NATIONAL: The world got to know Yothu Yindi in the early ’90s when their song Treaty was given a dance makeover by remix duo Filthy Lucre, cementing the band as the first poster boys for Aboriginal pop.
Treaty peaked at No.11 in the ARIA singles chart in 1992, picking up eight ARIA Awards, including song of the year, and reached No.6 in the US Billboard dance chart and No.72 in the mainstream chart.
In that same year Yothu Yindi represented Australia at the launch of the United Nation’s International Year of Indigenous Peoples at the UN Headquarters in New York. A year later frontman Mandawuy Yunupingu was named Australian of the Year.
After being invited to tour the US with Midnight Oil, the band from Arnhem Land played at the inaugural Big Day Out in Sydney and can boast the rare feat of having performed on a bill above Nirvana.
Twenty years on, Yothu Yindi will become the latest band to be inducted into the ARIA Hall of Fame. Mandawuy says the honour extends far beyond the band he founded with Stuart Kellaway, Cal Williams, Witiyana Marika, Milkayngu Mununggurr and future solo star Geoffrey Gurrumul Yunupingu.
“It’s a great honour for Yothu Yindi and for my family and my community and for Australia because we want us all to be in the same boat sailing towards the future,” Mandawuy says.
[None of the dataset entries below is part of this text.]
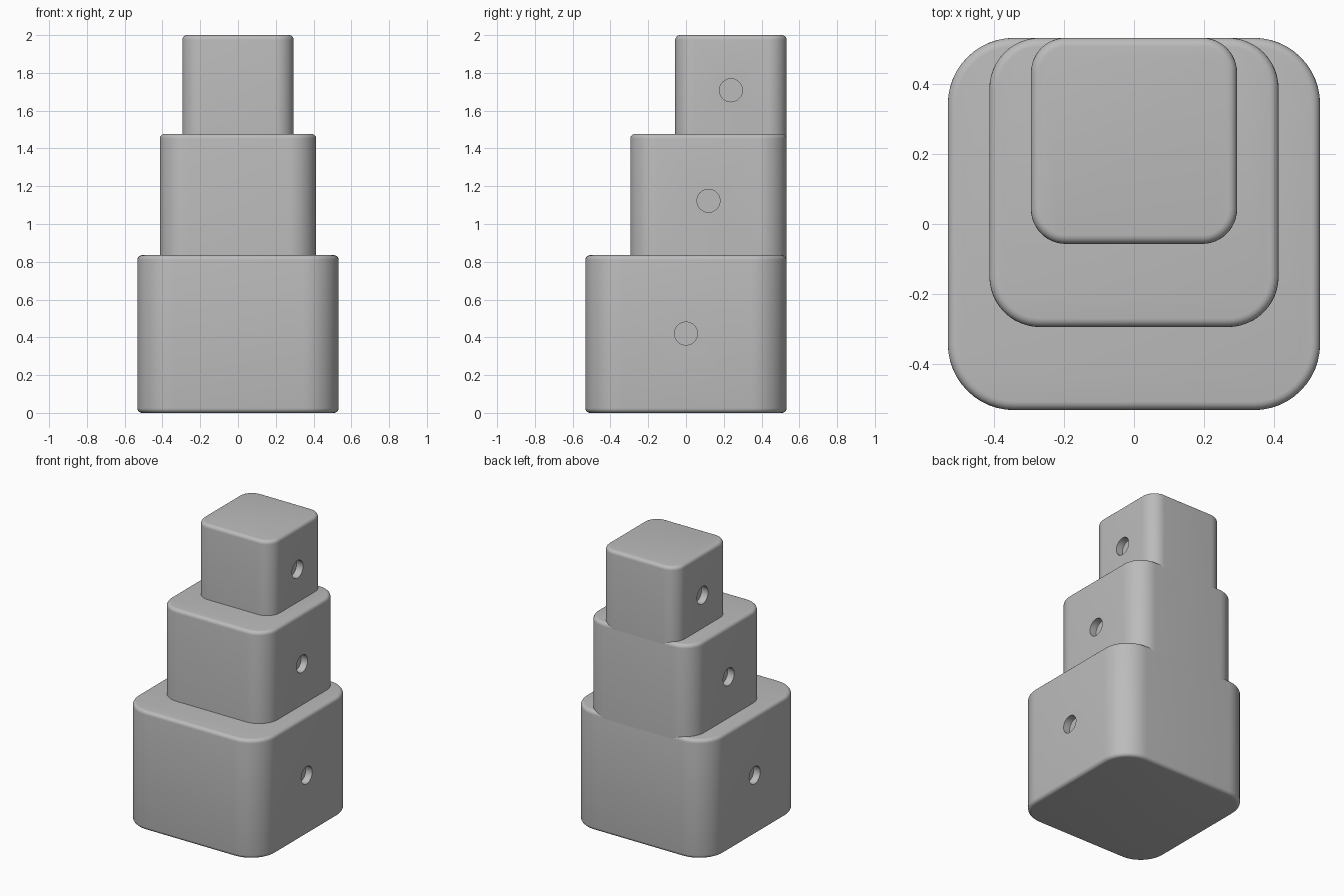
import bpy, bmesh, math
from mathutils import Matrix

cube = bpy.data.objects.get("Cube")
if cube:
    bpy.data.objects.remove(cube)

BACK = 0.533          # common flush back plane
EDGE = 0.025          # small fillet on horizontal rims

grey = bpy.data.materials.new("plain_grey")
grey.use_nodes = True
grey.diffuse_color = (0.5, 0.5, 0.5, 1)
grey.node_tree.nodes["Principled BSDF"].inputs["Base Color"].default_value = (0.5, 0.5, 0.5, 1)


def add_object(name, bm):
    mesh = bpy.data.meshes.new(name)
    bm.to_mesh(mesh)
    bm.free()
    mesh.materials.append(grey)
    obj = bpy.data.objects.new(name, mesh)
    bpy.context.collection.objects.link(obj)
    return obj


def rounded_block(name, half, z0, z1, radius, round_bottom):
    """Square block with rounded corners, flush with the back plane."""
    bm = bmesh.new()
    place = (Matrix.Translation((0, BACK - half, (z0 + z1) / 2))
             @ Matrix.Diagonal((2 * half, 2 * half, z1 - z0, 1)))
    bmesh.ops.create_cube(bm, size=1, matrix=place)
    upright = [e for e in bm.edges if abs(e.verts[0].co.z - e.verts[1].co.z) > 0.1]
    bmesh.ops.bevel(bm, geom=upright, offset=radius, segments=12, profile=0.5, affect='EDGES')
    levels = [z1, z0] if round_bottom else [z1]
    rims = [e for e in bm.edges
            if any(all(abs(v.co.z - z) < 1e-4 for v in e.verts) for z in levels)]
    bmesh.ops.bevel(bm, geom=rims, offset=EDGE, segments=5, profile=0.5, affect='EDGES')
    return add_object(name, bm)


def drill_sides(obj, half, y, z, radius=0.061, depth=0.05):
    """Blind round hole in the left and right side."""
    bm = bmesh.new()
    for side in (-1, 1):
        place = Matrix.Translation((side * half, y, z)) @ Matrix.Rotation(math.pi / 2, 4, 'Y')
        bmesh.ops.create_cone(bm, cap_ends=True, segments=40, radius1=radius,
                              radius2=radius, depth=2 * depth, matrix=place)
    cutter = add_object("hole_cutter", bm)
    cutter.hide_render = True
    mod = obj.modifiers.new("side_holes", 'BOOLEAN')
    mod.operation = 'DIFFERENCE'
    mod.solver = 'EXACT'
    mod.object = cutter
    bpy.ops.object.select_all(action='DESELECT')
    bpy.context.view_layer.objects.active = obj
    obj.select_set(True)
    bpy.ops.object.modifier_apply(modifier=mod.name)
    bpy.data.objects.remove(cutter)
    bpy.ops.object.shade_smooth_by_angle(angle=math.radians(35))


# name, half width, bottom, top, corner radius, hole height
tiers = [
    ("lower_block", 0.533, 0.0, 0.835, 0.19, 0.42),
    ("middle_block", 0.414, 0.805, 1.477, 0.145, 1.123),
    ("upper_block", 0.295, 1.447, 2.0, 0.1, 1.708),
]
for name, half, z0, z1, radius, hole_z in tiers:
    block = rounded_block(name, half, z0, z1, radius, z0 == 0)
    drill_sides(block, half, BACK - half, hole_z)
“I’m looking forward to an interesting celebration of us being inducted into the Hall Of Fame and that many friends in music and our community will come and celebrate with us.”
Treaty, the song Yothu Yindi will perform at the ARIAs, was inspired by the 1988 Bicentennial celebrations when Australian Prime Minister Bob Hawke visited the Northern Territory, promising a treaty with indigenous Australians.
One of the first songs to combine traditional Aboriginal sounds with modern pop and rock, its legacy was ensured with the catch-phrase “well I heard it on the radio / and I saw it on the television”.
Mandawuy says he revealed the lyrics to his friend Paul Kelly over a fishing trip and between them Treaty was born, the song later recorded in Darwin.
“When Bob Hawke was in power he came up to the Barunga Festival and met up with the elders there and said there was going to be a treaty between black and white Australia,” recalls Mandawuy.
“I couldn’t come to the festival itself but I saw it on the TV and heard it on the radio so that’s where the lyrics came from.
“Paul Kelly came up and I took him out fishing and we came back with a big fish and had that for dinner sitting around a big campfire with our guitars trying to write a song.”
Treaty has been named by APRA as one of the Top 30 Australian songs and Mandawuy is hopeful the latest honour will throw further weight behind its message.
“It’s achieved a lot and lingered in people’s minds and made people think twice about a treaty,” he says.
“It’s coming round to a point where currently Australia is talking about constitutional inclusion of Aboriginal people… so that’s a beginning in the right direction.”
Now focused on the future, Yothu Yindi have recorded their first song in 12 years to feature on a forthcoming greatest hits album.
Healing Stone, written with INXS tunesmith Andrew Farriss, is a personal song for Mandawuy as it tackles end-stage renal disease, the illness he was diagnosed with in 2008.
“I just hope that this song, and telling my story, helps build understanding and action – action to improve prevention and treatment of this dietary affliction and help create a better future for my people,” Mandawuy says.
* Healing Stone: The Best Of Yothu Yindi is released on November 30.